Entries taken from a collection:
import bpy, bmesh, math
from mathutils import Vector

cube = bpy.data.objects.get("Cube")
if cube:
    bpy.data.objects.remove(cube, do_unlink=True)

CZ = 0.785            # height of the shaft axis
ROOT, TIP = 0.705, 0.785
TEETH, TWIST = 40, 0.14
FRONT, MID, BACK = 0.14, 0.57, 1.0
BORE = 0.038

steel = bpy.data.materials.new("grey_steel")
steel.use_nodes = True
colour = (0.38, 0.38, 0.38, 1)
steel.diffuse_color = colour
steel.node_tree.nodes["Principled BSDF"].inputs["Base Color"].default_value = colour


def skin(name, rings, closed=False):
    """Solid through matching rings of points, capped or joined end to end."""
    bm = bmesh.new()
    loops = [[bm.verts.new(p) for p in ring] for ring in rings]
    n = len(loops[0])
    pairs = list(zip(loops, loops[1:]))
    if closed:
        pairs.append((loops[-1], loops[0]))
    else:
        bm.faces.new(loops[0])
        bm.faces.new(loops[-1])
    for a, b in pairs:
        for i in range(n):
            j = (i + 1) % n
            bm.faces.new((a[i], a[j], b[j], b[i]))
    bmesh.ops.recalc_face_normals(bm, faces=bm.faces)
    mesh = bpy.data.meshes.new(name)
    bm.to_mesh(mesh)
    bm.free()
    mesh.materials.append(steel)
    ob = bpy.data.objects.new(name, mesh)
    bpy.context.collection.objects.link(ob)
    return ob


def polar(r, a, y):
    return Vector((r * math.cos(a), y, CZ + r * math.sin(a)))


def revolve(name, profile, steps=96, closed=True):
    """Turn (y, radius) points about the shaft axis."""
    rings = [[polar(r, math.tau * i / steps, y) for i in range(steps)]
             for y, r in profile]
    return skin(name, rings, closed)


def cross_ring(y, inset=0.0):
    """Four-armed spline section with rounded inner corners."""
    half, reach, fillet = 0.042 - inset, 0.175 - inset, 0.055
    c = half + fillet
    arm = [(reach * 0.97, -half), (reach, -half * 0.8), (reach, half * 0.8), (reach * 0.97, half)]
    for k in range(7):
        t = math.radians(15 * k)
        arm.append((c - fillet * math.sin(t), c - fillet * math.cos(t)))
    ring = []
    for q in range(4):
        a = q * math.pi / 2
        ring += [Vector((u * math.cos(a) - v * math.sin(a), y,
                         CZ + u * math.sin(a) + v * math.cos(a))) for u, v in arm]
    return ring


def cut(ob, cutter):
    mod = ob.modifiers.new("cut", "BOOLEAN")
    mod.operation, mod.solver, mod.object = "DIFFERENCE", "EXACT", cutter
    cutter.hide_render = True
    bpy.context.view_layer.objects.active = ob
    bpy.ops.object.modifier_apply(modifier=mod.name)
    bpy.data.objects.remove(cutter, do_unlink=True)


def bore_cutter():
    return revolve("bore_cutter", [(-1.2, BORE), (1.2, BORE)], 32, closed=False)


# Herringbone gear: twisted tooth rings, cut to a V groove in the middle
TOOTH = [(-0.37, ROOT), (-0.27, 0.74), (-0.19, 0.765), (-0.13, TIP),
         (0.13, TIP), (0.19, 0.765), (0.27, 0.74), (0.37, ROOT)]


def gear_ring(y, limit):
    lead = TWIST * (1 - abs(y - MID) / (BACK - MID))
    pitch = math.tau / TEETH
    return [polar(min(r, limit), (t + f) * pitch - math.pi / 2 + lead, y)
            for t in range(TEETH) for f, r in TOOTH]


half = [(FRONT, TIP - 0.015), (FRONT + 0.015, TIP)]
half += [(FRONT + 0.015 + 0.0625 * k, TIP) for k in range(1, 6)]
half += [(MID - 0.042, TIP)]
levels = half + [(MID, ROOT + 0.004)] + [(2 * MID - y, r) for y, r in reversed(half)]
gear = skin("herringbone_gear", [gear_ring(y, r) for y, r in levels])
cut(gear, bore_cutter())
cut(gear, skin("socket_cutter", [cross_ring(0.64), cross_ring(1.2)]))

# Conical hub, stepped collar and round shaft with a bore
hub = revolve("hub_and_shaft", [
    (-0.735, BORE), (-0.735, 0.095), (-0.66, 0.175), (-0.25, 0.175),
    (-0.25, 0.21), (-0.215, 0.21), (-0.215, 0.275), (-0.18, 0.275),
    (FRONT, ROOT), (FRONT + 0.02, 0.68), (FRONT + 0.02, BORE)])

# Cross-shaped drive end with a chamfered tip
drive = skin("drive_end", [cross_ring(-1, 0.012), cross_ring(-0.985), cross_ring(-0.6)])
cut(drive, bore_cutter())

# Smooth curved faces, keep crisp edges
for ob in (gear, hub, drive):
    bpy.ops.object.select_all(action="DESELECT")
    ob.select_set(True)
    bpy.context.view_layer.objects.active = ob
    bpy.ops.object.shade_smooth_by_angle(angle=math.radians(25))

Activity: Copy all lines of the records in which the string "objects" can be found.

Solution:
cube = bpy.data.objects.get("Cube")
    bpy.data.objects.remove(cube, do_unlink=True)
    ob = bpy.data.objects.new(name, mesh)
    bpy.context.collection.objects.link(ob)
    bpy.context.view_layer.objects.active = ob
    bpy.data.objects.remove(cutter, do_unlink=True)
    bpy.context.view_layer.objects.active = ob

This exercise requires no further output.